The next morning we were up early again to tackle the next cluster of temples, but our enthusiasm was running out much faster than on day one, and the problem was obvious: we'd seen the best temple right off the bat, and nothing else could compare to Angkor Wat, size or detail-wise. That's not to say we weren't impressed overall- every temple is really an awesome display of architecture and decoration in its own way - but I would have preferred doing our route backwards and saving Angkor Wat for the very end of our tour. That way, we'd have gone out with a bang. Instead, we were exhausted and templed-out at the end of day two and had no intention of setting our alarm for day three.

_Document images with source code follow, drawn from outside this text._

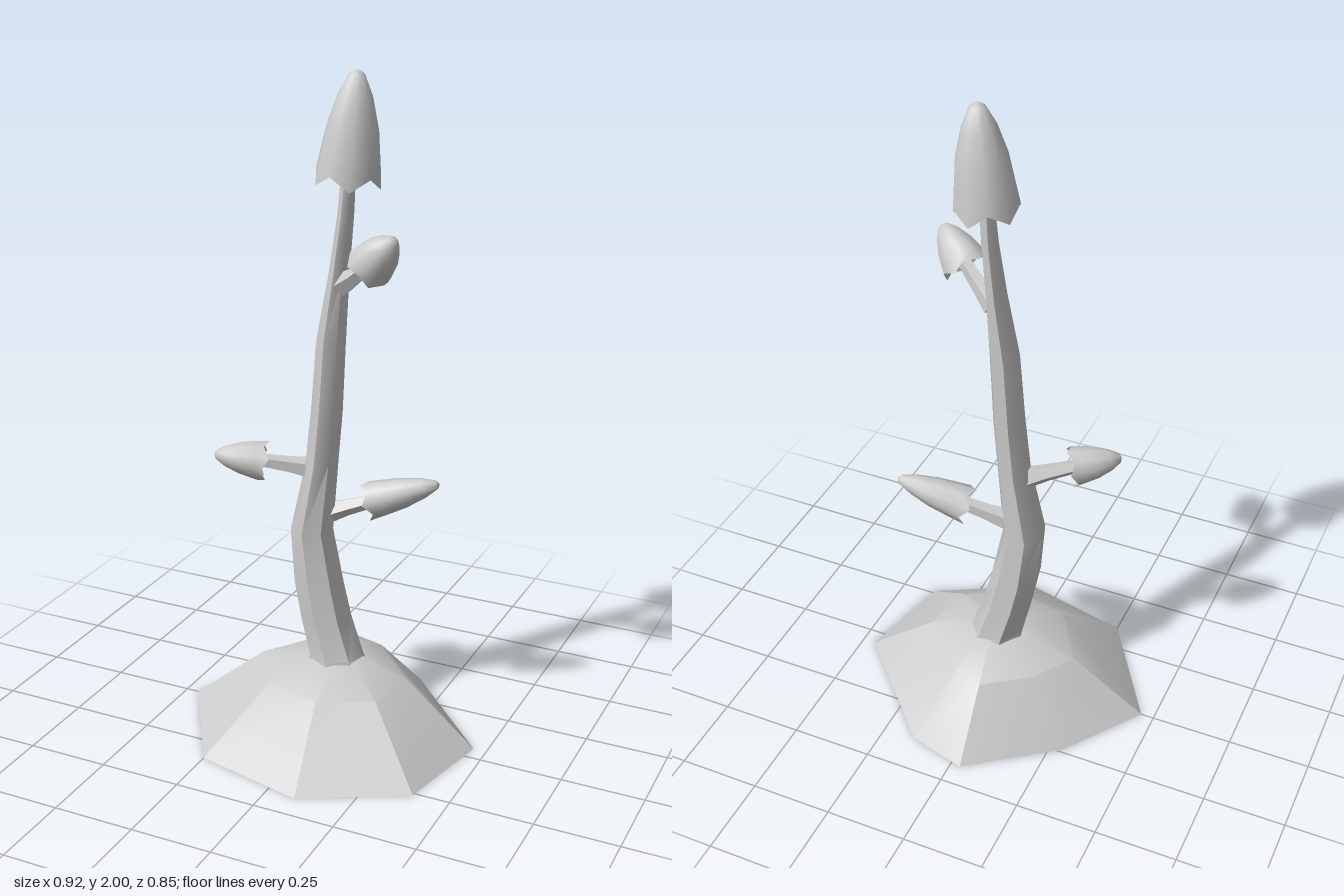
import * as THREE from 'three';
import { toCreasedNormals } from 'three/addons/utils/BufferGeometryUtils.js';

const V = (x, y, z) => new THREE.Vector3(x, y, z);
const material = new THREE.MeshStandardMaterial({ color: 0xcccccc });

// Skin a list of equal-length rings (counter-clockwise about their travel) and close both ends.
function loft(name, rings, crease) {
  const n = rings[0].length, index = [];
  const middle = (ring) => ring.reduce((s, p) => s.add(p), V(0, 0, 0)).divideScalar(n);
  const points = rings.flat();
  const start = points.length, end = start + 1, last = (rings.length - 1) * n;
  points.push(middle(rings[0]), middle(rings[rings.length - 1]));
  for (let i = 0; i < n; i++) {
    const j = (i + 1) % n;
    for (let a = 0; a < last; a += n) {
      index.push(a + i, a + j, a + n + j, a + i, a + n + j, a + n + i);
    }
    index.push(start, j, i, end, last + i, last + j);
  }
  const geometry = new THREE.BufferGeometry().setFromPoints(points);
  geometry.setIndex(index);
  const mesh = new THREE.Mesh(toCreasedNormals(geometry, crease), material);
  mesh.name = name;
  return mesh;
}

// Ring of n points around a centre, facing dir; lift shifts each point along dir.
function ring(centre, dir, rx, rz, n, lift = () => 0) {
  const w = dir.clone().normalize();
  const u = Math.abs(w.x) > 0.9 ? V(0, 1, 0) : V(1, 0, 0);
  u.addScaledVector(w, -u.dot(w)).normalize();
  const v = w.clone().cross(u);
  return Array.from({ length: n }, (_, i) => {
    const a = ((i + 0.25) / n) * Math.PI * 2;
    return centre.clone().addScaledVector(u, rx * Math.cos(a))
      .addScaledVector(v, rz * Math.sin(a)).addScaledVector(w, lift(i));
  });
}

// Bell-shaped cap with a scalloped rim and a hollow underside.
function cap(name, base, tip, radius) {
  const dir = tip.clone().sub(base), length = dir.length();
  const scallop = (i) => (i % 2 ? 0.3 * radius : -0.1 * radius);
  // [position along axis, radius factor, share of the scallop]
  const profile = [
    [0.3, 0.3, 0], [0.2, 0.75, 0.5], [0, 1.05, 1],
    [0.22, 0.96, 0.4], [0.5, 0.82, 0], [0.78, 0.55, 0], [0.97, 0.24, 0], [1, 0.08, 0],
  ];
  return loft(name, profile.map(([t, r, s]) =>
    ring(base.clone().addScaledVector(dir, t), dir, radius * r, radius * r, 10,
      (i) => s * scallop(i) * Math.min(1, length / 0.2))), 0.85);
}

// Side stem ending in a small cap.
function sprout(name, root, base, tip, radius) {
  const group = new THREE.Group();
  group.name = name;
  const inside = base.clone().lerp(tip, 0.4), dir = inside.clone().sub(root);
  group.add(loft('sideStem', [
    ring(root, dir, 0.035, 0.035, 5),
    ring(root.clone().lerp(base, 0.5), dir, 0.026, 0.026, 5),
    ring(inside, dir, 0.018, 0.018, 5),
  ], 0.6));
  group.add(cap('sideCap', base, tip, radius));
  return group;
}

export function createModel() {
  const model = new THREE.Group();
  model.name = 'cappedStalk';

  // Faceted mound
  const outline = [
    [0.46, -0.05], [0.15, -0.38], [-0.03, -0.43], [-0.29, -0.24],
    [-0.46, 0], [-0.25, 0.34], [0.09, 0.42], [0.39, 0.26],
  ];
  const layer = (y, s, dx, dz) => outline.map(([x, z]) => V(x * s + dx, y, z * s + dz));
  model.add(loft('mound', [
    layer(0, 1, 0, 0), layer(0.18, 0.52, 0, -0.03), layer(0.235, 0.17, 0.02, -0.03),
  ], 0.45));

  // Curved trunk: [y, x, z, half width in x, half width in z]
  const trunk = [
    [0.2, 0.025, -0.03, 0.095, 0.095], [0.24, 0.015, -0.03, 0.083, 0.087],
    [0.36, -0.02, -0.03, 0.077, 0.082], [0.47, -0.043, -0.028, 0.075, 0.077],
    [0.64, -0.066, -0.028, 0.063, 0.072], [0.86, -0.032, -0.028, 0.047, 0.06],
    [1.02, -0.016, -0.027, 0.045, 0.058], [1.24, -0.002, -0.027, 0.041, 0.054],
    [1.44, 0.022, -0.03, 0.027, 0.044], [1.6, 0.039, -0.033, 0.022, 0.034],
    [1.82, 0.055, -0.03, 0.018, 0.02],
  ];
  model.add(loft('trunk', trunk.map(([y, x, z, rx, rz]) =>
    ring(V(x, y, z), V(0, 1, 0), rx, rz, 7)), 0.85));

  // Caps
  model.add(cap('topCap', V(0.048, 1.695, -0.027), V(0.075, 2, -0.027), 0.09));
  model.add(sprout('upperLeftSprout',
    V(0.03, 1.4, -0.02), V(0.135, 1.475, 0.025), V(0.225, 1.57, 0.06), 0.066));
  model.add(sprout('rightSprout',
    V(-0.06, 0.83, -0.02), V(-0.18, 0.86, 0.05), V(-0.31, 0.885, 0.12), 0.058));
  model.add(sprout('lowerLeftSprout',
    V(-0.03, 0.685, -0.05), V(0.09, 0.728, -0.085), V(0.295, 0.8, -0.135), 0.055));
  return model;
}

Some travelers insist Angkor Wat is overrated and can be done in one day, and then there are those who swear you could spend a week temple-trekking without ever getting bored. It just depends on your stamina and interest level. For us, one day wouldn't have been enough, two full days were plenty, and my cousin with an archeology degree would probably need seven. I do think it's hands-down one of the coolest places I've ever visited and am so glad I can now say I've actually been there.
Anyway, at the end of day two, B and I met up with our fellow Cambodian travelers Simon and Meg (who we'd bumped into earlier in the day at a temple, naturally) for dinner and drinks on Pub Street in Siem Reap. For some inexplicable reason I decided to start ordering vodka red bulls, and for some even more inexplicable reason the four of us stayed up drinking them until around 3 a.m. B and I had already decided not to exercise our third day temple pass, but our friends were still planning on using theirs. I can only imagine how crappy that next morning was. Vodka red bulls should be globally illegal. Guys, hope you enjoyed the rest of your trip! It was great fun touring with you!
Siem Reap marked the end of our time in Cambodia, and although our next official destination was Bali, Indonesia, our plane tickets called for a 24-hour layover in Bangkok first. In the interest of time, we'd reluctantly decided to cut Thailand out of our itinerary during our travel planning, so even though the layover was somewhat inconvenient, we felt like at least this way we were getting our "one night in Bangkok" after all. As a side note, my dad used to love that song so much he owned the 45. If you don't know what I'm talking about, then you're making me feel old. Go buy yourself a Shirley Temple.
The Murray Head fascination continues in my next blog entry... coming soon!